DSLR cameras offer a flexible shooting experience for a photographer. Photographers can not only attach a host of lenses & accessories to enhance their shooting experience but even customize the camera further from the menus to ensure a rapid shooting experience. Here are some tricks by which you can get most out of your Canon DSLR. These tricks/techniques apply to most of the Canon DSLR cameras but certain might not be available/applicable to some Canon DSLR cameras. Some of the tricks discussed here might even apply to camera of other brands.

1) How to know which AF Focus Point is Active?
It is crucial to know which AF focus point is active when you’re using AF on your Canon DSLR. Inside the viewfinder, all focus points are turned off by default to ensure you an obstruction free shooting. To know, which AF point is active & on which part the camera will attain focus, simply press ‘+’ button on back of your camera. It’s the one which you use to zoom into photo in playback mode. Now the active AF point will get highlighted in the viewfinder in red.

2) How can one make Manual Focusing Easier?
Under certain situations, you’ll have to resort to Manual Focusing. Here if your lens does not have a distance scale or you’ve weak eyesight, chances are you will often have shots missing focus. Not to mention, manual focusing on wide apertures is a not a piece of cake for any photographer. Here you can take the help of your cameras AF mind. The camera can indeed perform AF operations even when you set your lens on manual focusing but just that it will not be able to engage the AF motors in the lens to focus the lens since its set on manual focus. In order to acquire precise focus when focusing manually, do the following. Press ‘+’ button so that the target AF point is selected. Change it or keep it on the area of your image you want your focus to be. Now press the shutter button halfway & slowly turn the focusing ring on your lens. Once you acquire focus on the AF point, the camera will show focus confirmation dot in viewfinder & even beep if you’ve not disabled the beeper. Now simply, press the shutter all the way & you’ve a properly focused image.

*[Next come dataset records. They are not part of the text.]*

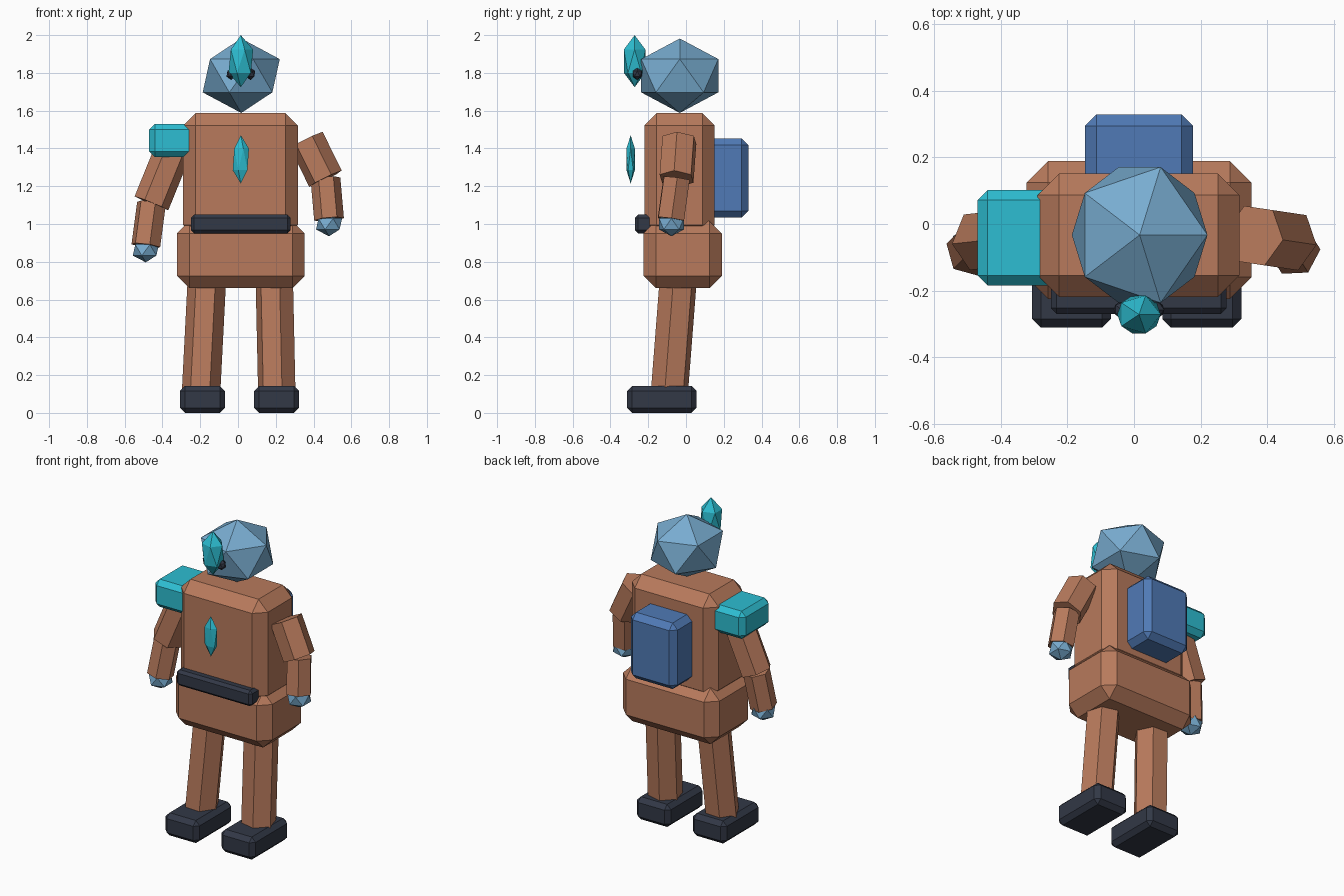
import bpy
from mathutils import Vector

cube = bpy.data.objects.get("Cube")
if cube:
    bpy.data.objects.remove(cube, do_unlink=True)


def material(name, rgb):
    linear = [((c / 255 + 0.055) / 1.055) ** 2.4 for c in rgb] + [1.0]
    mat = bpy.data.materials.new(name)
    mat.use_nodes = True
    mat.diffuse_color = linear
    mat.node_tree.nodes["Principled BSDF"].inputs["Base Color"].default_value = linear
    return mat


BROWN = material("brown cloth", (184, 122, 92))
SKIN = material("pale blue skin", (120, 172, 208))
TEAL = material("teal crystal", (45, 190, 210))
BLUE = material("blue canvas", (80, 122, 182))
DARK = material("dark leather", (50, 56, 70))


def finish(name, mat):
    obj = bpy.context.object
    obj.name = name
    obj.data.materials.append(mat)
    return obj


def box(name, low, high, bevel, mat):
    """Chamfered box between two corners."""
    low, high = Vector(low), Vector(high)
    bpy.ops.mesh.primitive_cube_add(size=1, location=(low + high) / 2)
    obj = finish(name, mat)
    obj.scale = high - low
    bpy.ops.object.transform_apply(location=False, rotation=False, scale=True)
    mod = obj.modifiers.new("chamfer", 'BEVEL')
    mod.width = bevel
    mod.segments = 1
    mod.limit_method = 'NONE'
    return obj


def ball(name, centre, scale, mat):
    """Faceted twenty-sided ball."""
    bpy.ops.mesh.primitive_ico_sphere_add(subdivisions=1, radius=1, location=centre)
    finish(name, mat).scale = scale


def limb(name, start, end, radius, mat):
    """Six-sided prism between two points."""
    start, end = Vector(start), Vector(end)
    axis = end - start
    bpy.ops.mesh.primitive_cylinder_add(vertices=6, radius=radius, depth=axis.length,
                                        location=(start + end) / 2)
    obj = finish(name, mat)
    obj.rotation_euler = axis.to_track_quat('Z', 'Y').to_euler()


# Body
box("torso", (-0.29, -0.22, 0.93), (0.317, 0.152, 1.587), 0.065, BROWN)
box("hips", (-0.323, -0.225, 0.66), (0.353, 0.19, 1.015), 0.065, BROWN)
box("belt", (-0.25, -0.27, 0.95), (0.278, -0.17, 1.05), 0.017, DARK)
box("backpack", (-0.148, 0.08, 1.035), (0.178, 0.33, 1.453), 0.035, BLUE)
box("right_shoulder_pad", (-0.47, -0.185, 1.355), (-0.19, 0.102, 1.53), 0.03, TEAL)
ball("chest_crystal", (0.015, -0.293, 1.342), (0.048, 0.026, 0.128), TEAL)

# Head
ball("head", (0.017, -0.033, 1.785), (0.228, 0.24, 0.197), SKIN)
ball("brow_crystal", (0.015, -0.272, 1.862), (0.073, 0.067, 0.138), TEAL)
for side, x in (("right", -0.036), ("left", 0.066)):
    ball(side + "_eye", (x, -0.258, 1.795), (0.028, 0.028, 0.033), DARK)

# Legs and feet
for side, hip_x, ankle_x, foot_x in (("right", -0.162, -0.197, -0.188),
                                     ("left", 0.191, 0.206, 0.204)):
    limb(side + "_leg", (hip_x, -0.037, 0.76), (ankle_x, -0.09, 0.08), 0.102, BROWN)
    box(side + "_foot", (foot_x - 0.119, -0.312, 0), (foot_x + 0.119, 0.056, 0.143),
        0.027, DARK)

# Arms and hands
arms = {
    "right": ((-0.32, -0.035, 1.45), (-0.458, -0.05, 1.11), (-0.488, -0.08, 0.885), 0.862),
    "left": ((0.362, -0.035, 1.445), (0.463, -0.05, 1.24), (0.482, -0.08, 1.025), 1.0),
}
for side, (shoulder, elbow, wrist, hand_z) in arms.items():
    limb(side + "_upper_arm", shoulder, elbow, 0.097, BROWN)
    limb(side + "_forearm", elbow, wrist, 0.079, BROWN)
    ball(side + "_hand", (wrist[0], -0.077, hand_z), (0.077, 0.077, 0.065), SKIN)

3) How to give a specific colour tint to the photograph in-camera?/How to correct a colour cast of photograph in-camera?
With RAW shooting available hardly anyone bothers about getting correct colours within the camera. Still as with most things, I insist on getting them correct(close to) just within the camera. This not only saves me time in post-processing but also further does not degrade the quality of the image especially if you shoot JPEG’s. There is an option known as “WB Shift/BKT” under the shooting menu of your Canon DSLR. It stands for White Balance Shift/Bracketing. Once you’ve set your white balance to your preferred option, enter the WB Shift/BKT option from the menu. You’ll see a complex visual. Relax, just observe the color lines across the four sides of the graph. Now if you’ve learnt about colour theory of photography, then you’ll know combining which two colours will give you what colours. Adding which colour will balance out another colour tint. If you’re unfamiliar with this, simply set the WB Shift to any random point on the graph & shoot one picture. Now you’ll get a fair idea. Read up more online & practice. Soon you’ll know how to use this nifty feature of your camera to get near accurate colours right within your camera itself. As your knowledge grows, learn about bracketing the white balance too.

4) How to check Depth of Field(DOF) before shooting?
Getting the correct amount of depth of field is crucial in the making of a successful photograph. Generally DSLR offer much more control over DOF than its Point & Shoot counterparts. When one peers through the viewfinder to compose a scene, the camera opens up the aperture to the maximum available for your lens so that you can get a brighter view of the image. Even if you stop down your lens, the lens remains wide open but stops down to your set aperture only when you depress the shutter. This happens really quick. Often than not, one needs to find if the DOF is adequate or one needs to further stop down to get more DOF. Here one can press the “DOF Preview” button to check the DOF. The DOF Preview is a small button generally find at the bottom of your lens mount. It can be either to the left or right of the mount depending on your camera. It is generally not titled or marked. While looking through the viewfinder, pressing the DOF Preview button stops down the lens to your set aperture & you can check the DOF. This even works when the camera is in live-view mode. This makes it easy to check DOF in the frame even before shooting.

Hope you find these tricks/techniques useful while shooting with your Canon DSLR.